* About this task *
After reading the entries below, copy word for word the lines from the first through the line containing "function block(parent, name, [x0, x1], [y0, y1], [z0, z1])", and stop there.

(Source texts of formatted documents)

━━━━━━━━

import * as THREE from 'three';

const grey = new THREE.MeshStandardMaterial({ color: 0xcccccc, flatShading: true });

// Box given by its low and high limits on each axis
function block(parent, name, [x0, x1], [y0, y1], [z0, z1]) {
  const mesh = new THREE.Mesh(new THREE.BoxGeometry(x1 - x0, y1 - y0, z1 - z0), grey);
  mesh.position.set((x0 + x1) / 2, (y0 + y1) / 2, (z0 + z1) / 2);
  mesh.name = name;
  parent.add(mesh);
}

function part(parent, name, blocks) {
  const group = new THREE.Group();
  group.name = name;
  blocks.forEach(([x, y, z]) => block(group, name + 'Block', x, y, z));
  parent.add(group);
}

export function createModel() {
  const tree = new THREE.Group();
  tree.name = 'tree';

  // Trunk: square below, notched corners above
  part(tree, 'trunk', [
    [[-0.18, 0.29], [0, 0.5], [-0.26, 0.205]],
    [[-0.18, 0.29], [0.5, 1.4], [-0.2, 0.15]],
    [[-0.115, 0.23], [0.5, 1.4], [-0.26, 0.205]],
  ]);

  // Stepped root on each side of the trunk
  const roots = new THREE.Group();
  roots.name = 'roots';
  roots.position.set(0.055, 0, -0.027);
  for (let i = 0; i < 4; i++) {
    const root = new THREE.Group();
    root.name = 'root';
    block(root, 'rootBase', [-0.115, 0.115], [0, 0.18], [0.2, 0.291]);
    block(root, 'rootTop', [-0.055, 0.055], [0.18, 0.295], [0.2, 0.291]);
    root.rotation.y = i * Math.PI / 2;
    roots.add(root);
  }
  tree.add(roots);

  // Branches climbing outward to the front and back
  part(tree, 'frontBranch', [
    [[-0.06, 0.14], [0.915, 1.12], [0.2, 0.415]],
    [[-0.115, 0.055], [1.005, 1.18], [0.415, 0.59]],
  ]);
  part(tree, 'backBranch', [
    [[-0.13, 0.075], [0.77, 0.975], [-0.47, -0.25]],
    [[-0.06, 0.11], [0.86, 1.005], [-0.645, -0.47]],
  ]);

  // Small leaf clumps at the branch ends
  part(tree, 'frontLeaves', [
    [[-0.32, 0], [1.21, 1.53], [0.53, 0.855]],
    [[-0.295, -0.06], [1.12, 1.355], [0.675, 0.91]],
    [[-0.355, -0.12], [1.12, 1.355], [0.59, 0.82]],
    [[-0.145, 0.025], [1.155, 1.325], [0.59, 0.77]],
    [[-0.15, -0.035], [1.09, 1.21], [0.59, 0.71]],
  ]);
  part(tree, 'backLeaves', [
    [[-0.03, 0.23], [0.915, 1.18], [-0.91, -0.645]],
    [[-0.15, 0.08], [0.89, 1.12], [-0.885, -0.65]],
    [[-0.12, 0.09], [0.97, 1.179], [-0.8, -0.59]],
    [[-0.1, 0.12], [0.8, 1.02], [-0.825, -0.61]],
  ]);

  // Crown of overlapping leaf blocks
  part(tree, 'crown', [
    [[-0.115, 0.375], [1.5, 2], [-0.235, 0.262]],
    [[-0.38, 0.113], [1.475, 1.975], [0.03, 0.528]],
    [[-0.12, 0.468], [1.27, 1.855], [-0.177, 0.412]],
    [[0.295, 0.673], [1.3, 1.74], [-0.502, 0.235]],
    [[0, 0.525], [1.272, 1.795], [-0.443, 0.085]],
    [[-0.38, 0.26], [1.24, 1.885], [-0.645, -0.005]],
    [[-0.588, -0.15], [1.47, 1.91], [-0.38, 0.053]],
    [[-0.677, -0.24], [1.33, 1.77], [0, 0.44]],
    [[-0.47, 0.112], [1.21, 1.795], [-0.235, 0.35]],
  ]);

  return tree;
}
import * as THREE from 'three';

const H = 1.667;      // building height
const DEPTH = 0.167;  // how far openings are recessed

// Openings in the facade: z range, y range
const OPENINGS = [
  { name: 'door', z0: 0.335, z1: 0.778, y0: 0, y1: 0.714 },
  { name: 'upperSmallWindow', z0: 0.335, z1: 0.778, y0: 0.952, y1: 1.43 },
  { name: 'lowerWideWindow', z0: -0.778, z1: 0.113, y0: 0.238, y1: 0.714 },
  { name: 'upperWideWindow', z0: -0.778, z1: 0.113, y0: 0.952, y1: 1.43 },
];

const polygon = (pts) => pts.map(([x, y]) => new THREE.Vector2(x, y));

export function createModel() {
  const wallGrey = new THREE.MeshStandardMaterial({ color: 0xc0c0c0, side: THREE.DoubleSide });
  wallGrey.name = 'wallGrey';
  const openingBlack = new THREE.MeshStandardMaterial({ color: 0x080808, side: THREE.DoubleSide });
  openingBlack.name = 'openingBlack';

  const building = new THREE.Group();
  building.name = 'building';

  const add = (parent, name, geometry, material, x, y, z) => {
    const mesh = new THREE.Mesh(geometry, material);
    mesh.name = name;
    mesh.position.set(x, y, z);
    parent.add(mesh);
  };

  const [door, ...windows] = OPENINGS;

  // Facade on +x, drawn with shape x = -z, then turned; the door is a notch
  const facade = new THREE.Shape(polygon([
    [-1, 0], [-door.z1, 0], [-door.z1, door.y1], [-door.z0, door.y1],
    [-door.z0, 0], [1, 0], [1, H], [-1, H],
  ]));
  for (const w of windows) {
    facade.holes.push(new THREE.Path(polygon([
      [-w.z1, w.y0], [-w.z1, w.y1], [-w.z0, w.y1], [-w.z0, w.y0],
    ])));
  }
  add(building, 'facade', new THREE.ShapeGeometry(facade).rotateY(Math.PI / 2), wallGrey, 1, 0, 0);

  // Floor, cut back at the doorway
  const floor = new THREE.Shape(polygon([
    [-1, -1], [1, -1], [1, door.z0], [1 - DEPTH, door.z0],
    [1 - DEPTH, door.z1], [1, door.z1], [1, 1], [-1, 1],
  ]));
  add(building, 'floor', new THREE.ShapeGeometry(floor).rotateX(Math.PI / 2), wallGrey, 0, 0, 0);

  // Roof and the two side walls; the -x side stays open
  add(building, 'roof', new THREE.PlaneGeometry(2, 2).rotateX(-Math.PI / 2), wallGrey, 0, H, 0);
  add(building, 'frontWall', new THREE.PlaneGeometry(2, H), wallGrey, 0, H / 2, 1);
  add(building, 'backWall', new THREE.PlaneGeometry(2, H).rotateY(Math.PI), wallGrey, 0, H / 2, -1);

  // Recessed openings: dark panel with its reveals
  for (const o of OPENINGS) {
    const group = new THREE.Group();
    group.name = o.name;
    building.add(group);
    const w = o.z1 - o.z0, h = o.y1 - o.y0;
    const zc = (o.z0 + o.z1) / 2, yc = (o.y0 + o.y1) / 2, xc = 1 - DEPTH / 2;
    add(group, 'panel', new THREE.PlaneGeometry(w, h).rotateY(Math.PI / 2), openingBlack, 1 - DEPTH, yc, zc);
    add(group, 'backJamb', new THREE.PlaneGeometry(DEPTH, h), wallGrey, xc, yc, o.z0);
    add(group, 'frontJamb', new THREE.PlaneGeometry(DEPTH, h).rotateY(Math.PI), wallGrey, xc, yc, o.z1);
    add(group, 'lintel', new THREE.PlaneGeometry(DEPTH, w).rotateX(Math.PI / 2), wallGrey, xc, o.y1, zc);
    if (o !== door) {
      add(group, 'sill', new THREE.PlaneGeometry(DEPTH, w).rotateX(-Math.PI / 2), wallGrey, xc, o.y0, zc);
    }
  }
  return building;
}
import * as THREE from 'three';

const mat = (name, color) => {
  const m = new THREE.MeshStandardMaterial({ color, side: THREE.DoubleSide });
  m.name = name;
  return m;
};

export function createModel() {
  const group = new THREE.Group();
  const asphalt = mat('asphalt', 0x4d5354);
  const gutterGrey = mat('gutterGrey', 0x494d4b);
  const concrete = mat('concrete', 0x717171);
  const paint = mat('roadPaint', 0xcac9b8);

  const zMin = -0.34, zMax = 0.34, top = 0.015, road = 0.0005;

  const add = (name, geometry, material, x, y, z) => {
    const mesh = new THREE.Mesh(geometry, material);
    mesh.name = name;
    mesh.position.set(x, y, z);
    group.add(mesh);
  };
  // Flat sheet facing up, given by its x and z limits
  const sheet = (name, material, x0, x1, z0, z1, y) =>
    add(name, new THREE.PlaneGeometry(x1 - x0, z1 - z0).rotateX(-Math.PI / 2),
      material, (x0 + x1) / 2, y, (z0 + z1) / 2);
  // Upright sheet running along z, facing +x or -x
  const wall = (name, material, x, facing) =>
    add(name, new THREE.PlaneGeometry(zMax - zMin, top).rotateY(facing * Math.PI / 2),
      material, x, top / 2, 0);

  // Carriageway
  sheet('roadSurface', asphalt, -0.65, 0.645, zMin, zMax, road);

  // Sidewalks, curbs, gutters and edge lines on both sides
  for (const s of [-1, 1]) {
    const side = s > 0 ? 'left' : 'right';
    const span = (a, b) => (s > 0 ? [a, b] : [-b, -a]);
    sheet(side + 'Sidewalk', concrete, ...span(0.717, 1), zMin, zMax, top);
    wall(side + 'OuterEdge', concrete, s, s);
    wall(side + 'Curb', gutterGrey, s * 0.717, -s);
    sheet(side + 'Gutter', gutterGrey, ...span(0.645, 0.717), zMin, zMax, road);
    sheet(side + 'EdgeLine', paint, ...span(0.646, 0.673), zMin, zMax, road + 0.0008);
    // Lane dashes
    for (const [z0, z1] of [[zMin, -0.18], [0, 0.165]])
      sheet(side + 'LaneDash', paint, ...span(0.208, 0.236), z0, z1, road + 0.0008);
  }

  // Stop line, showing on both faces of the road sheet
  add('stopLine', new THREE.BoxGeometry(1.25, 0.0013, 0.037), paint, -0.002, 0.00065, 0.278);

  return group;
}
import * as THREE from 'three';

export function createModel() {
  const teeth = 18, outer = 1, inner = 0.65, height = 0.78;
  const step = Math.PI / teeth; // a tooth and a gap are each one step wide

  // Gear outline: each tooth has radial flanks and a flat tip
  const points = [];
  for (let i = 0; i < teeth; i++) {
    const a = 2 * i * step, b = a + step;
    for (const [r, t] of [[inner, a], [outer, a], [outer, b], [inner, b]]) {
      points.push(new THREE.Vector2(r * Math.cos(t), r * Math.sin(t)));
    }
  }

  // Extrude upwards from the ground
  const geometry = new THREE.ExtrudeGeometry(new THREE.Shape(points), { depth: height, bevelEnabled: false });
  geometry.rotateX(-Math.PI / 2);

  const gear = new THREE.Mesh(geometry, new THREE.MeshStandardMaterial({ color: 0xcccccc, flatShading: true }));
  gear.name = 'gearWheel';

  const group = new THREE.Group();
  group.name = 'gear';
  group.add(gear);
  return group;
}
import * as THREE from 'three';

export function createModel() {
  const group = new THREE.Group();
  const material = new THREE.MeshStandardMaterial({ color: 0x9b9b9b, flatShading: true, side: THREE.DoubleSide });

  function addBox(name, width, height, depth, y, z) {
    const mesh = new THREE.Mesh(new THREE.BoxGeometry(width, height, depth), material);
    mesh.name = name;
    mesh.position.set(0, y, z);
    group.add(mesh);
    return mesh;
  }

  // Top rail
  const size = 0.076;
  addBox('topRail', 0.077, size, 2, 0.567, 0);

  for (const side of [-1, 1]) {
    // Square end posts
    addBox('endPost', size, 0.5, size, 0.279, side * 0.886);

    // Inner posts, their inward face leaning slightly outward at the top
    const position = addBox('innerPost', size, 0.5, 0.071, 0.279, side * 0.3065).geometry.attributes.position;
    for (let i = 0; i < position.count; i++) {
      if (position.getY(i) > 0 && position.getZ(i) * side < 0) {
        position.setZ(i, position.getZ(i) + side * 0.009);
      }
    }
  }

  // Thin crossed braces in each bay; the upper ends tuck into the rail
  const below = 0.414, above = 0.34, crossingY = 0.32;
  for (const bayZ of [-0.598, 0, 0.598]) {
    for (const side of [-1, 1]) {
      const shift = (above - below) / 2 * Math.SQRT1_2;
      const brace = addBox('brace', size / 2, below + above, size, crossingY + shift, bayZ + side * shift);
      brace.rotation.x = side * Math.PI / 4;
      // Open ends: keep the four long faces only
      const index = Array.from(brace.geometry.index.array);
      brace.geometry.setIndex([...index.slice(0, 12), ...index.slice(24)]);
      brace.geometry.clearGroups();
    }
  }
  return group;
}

━━━━━━━━

* Answer to this task *
import * as THREE from 'three';

const grey = new THREE.MeshStandardMaterial({ color: 0xcccccc, flatShading: true });

// Box given by its low and high limits on each axis
function block(parent, name, [x0, x1], [y0, y1], [z0, z1]) {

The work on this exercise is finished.